■ **Work to complete**: Make a word-for-word copy of the entries below from their first line through the line with "grey.diffuse_color = colour", and add nothing.

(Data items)
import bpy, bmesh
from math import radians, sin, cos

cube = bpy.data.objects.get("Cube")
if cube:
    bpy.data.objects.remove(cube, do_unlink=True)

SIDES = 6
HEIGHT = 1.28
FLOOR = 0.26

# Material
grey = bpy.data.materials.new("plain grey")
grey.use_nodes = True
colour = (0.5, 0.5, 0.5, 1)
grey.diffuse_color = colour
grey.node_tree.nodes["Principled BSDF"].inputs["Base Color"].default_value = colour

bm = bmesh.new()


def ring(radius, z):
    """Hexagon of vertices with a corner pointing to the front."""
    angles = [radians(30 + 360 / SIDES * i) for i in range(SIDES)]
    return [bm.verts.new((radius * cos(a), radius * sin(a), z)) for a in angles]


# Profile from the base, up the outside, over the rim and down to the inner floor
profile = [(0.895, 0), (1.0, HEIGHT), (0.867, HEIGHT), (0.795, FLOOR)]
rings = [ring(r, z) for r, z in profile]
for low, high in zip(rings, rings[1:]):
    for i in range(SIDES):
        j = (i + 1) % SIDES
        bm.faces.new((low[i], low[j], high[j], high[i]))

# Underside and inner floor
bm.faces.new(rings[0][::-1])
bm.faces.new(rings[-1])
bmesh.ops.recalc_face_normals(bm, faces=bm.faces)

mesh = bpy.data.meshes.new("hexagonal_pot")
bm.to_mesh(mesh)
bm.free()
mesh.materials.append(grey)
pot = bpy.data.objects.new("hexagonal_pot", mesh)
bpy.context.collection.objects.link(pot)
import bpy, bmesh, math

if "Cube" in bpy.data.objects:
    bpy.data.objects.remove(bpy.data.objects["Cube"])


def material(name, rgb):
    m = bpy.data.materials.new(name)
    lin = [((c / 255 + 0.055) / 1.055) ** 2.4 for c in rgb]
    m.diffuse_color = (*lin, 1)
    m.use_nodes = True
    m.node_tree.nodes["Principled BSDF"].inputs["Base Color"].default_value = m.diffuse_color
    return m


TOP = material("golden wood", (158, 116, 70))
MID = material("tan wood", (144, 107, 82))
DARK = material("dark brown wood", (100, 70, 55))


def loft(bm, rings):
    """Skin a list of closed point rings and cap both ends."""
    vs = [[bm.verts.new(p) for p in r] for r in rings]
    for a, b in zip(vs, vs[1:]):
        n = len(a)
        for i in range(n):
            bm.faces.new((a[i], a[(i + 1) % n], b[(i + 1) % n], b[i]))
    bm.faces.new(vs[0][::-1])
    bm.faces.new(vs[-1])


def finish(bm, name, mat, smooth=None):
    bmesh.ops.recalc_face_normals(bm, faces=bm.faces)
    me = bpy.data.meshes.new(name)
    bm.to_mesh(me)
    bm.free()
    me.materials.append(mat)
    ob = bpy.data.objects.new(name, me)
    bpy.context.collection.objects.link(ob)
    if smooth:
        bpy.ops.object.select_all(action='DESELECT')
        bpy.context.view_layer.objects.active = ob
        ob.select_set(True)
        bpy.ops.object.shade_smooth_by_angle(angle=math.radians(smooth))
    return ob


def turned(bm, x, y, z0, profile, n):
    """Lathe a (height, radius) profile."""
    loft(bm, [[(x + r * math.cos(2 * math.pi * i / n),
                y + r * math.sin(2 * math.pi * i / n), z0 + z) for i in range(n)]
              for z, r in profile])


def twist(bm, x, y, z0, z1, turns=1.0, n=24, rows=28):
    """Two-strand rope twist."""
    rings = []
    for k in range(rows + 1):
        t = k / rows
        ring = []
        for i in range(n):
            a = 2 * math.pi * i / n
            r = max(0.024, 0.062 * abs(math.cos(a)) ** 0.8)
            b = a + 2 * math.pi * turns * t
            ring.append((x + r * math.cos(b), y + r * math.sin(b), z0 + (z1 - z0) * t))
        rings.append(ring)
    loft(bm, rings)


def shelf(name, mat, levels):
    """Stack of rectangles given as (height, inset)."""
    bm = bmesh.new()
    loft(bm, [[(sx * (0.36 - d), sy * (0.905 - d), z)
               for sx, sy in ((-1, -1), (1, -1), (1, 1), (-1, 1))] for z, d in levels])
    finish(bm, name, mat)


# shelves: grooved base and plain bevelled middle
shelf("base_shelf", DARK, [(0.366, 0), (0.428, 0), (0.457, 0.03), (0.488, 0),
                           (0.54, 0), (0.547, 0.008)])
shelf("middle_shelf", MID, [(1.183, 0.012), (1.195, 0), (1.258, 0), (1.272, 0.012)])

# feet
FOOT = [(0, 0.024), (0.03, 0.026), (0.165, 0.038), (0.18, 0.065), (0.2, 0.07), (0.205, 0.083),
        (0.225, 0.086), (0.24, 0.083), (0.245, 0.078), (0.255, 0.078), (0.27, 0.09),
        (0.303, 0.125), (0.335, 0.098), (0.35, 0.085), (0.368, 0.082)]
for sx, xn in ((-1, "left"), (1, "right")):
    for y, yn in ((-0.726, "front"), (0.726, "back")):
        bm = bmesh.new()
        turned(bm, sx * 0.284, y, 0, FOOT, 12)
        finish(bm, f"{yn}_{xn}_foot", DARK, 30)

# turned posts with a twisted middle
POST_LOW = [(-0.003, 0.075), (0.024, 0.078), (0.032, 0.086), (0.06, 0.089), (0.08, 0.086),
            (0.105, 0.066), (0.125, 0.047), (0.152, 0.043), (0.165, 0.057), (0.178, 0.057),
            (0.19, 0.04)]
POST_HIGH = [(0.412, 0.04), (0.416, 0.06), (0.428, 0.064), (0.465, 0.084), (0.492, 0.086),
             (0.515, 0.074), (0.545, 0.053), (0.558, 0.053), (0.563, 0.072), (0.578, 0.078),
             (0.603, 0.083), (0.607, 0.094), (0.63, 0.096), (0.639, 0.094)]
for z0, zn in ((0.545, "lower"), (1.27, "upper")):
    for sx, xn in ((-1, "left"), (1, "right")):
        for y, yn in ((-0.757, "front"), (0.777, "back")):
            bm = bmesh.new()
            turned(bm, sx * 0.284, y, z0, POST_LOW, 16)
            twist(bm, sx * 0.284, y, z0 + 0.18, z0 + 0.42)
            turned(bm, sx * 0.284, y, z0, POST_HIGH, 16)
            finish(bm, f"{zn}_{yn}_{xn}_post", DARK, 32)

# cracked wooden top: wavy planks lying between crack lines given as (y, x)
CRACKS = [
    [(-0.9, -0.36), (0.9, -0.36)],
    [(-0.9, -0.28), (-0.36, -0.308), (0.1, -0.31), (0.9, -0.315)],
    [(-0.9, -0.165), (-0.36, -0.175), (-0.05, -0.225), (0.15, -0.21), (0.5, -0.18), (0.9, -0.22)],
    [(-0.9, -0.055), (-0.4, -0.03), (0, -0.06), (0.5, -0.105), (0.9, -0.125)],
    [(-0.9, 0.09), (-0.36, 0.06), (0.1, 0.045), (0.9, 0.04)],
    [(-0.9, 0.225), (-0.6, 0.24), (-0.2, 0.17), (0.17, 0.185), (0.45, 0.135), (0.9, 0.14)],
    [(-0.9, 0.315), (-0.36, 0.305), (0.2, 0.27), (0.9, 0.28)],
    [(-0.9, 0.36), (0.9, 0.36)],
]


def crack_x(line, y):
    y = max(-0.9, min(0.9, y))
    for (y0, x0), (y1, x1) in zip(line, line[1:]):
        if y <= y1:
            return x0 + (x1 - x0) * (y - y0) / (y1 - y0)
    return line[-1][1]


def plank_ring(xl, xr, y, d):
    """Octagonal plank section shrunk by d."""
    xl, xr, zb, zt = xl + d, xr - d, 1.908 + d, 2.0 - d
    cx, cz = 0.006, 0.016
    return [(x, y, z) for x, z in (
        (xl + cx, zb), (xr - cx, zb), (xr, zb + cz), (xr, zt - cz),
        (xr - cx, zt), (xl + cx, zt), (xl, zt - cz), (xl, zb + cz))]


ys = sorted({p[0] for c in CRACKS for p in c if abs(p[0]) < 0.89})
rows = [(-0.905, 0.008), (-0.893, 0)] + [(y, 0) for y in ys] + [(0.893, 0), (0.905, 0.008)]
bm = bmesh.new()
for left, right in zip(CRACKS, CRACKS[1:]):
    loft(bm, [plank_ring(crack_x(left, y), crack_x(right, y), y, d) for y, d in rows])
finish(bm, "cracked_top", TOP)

■ **Task output**:
import bpy, bmesh
from math import radians, sin, cos

cube = bpy.data.objects.get("Cube")
if cube:
    bpy.data.objects.remove(cube, do_unlink=True)

SIDES = 6
HEIGHT = 1.28
FLOOR = 0.26

# Material
grey = bpy.data.materials.new("plain grey")
grey.use_nodes = True
colour = (0.5, 0.5, 0.5, 1)
grey.diffuse_color = colour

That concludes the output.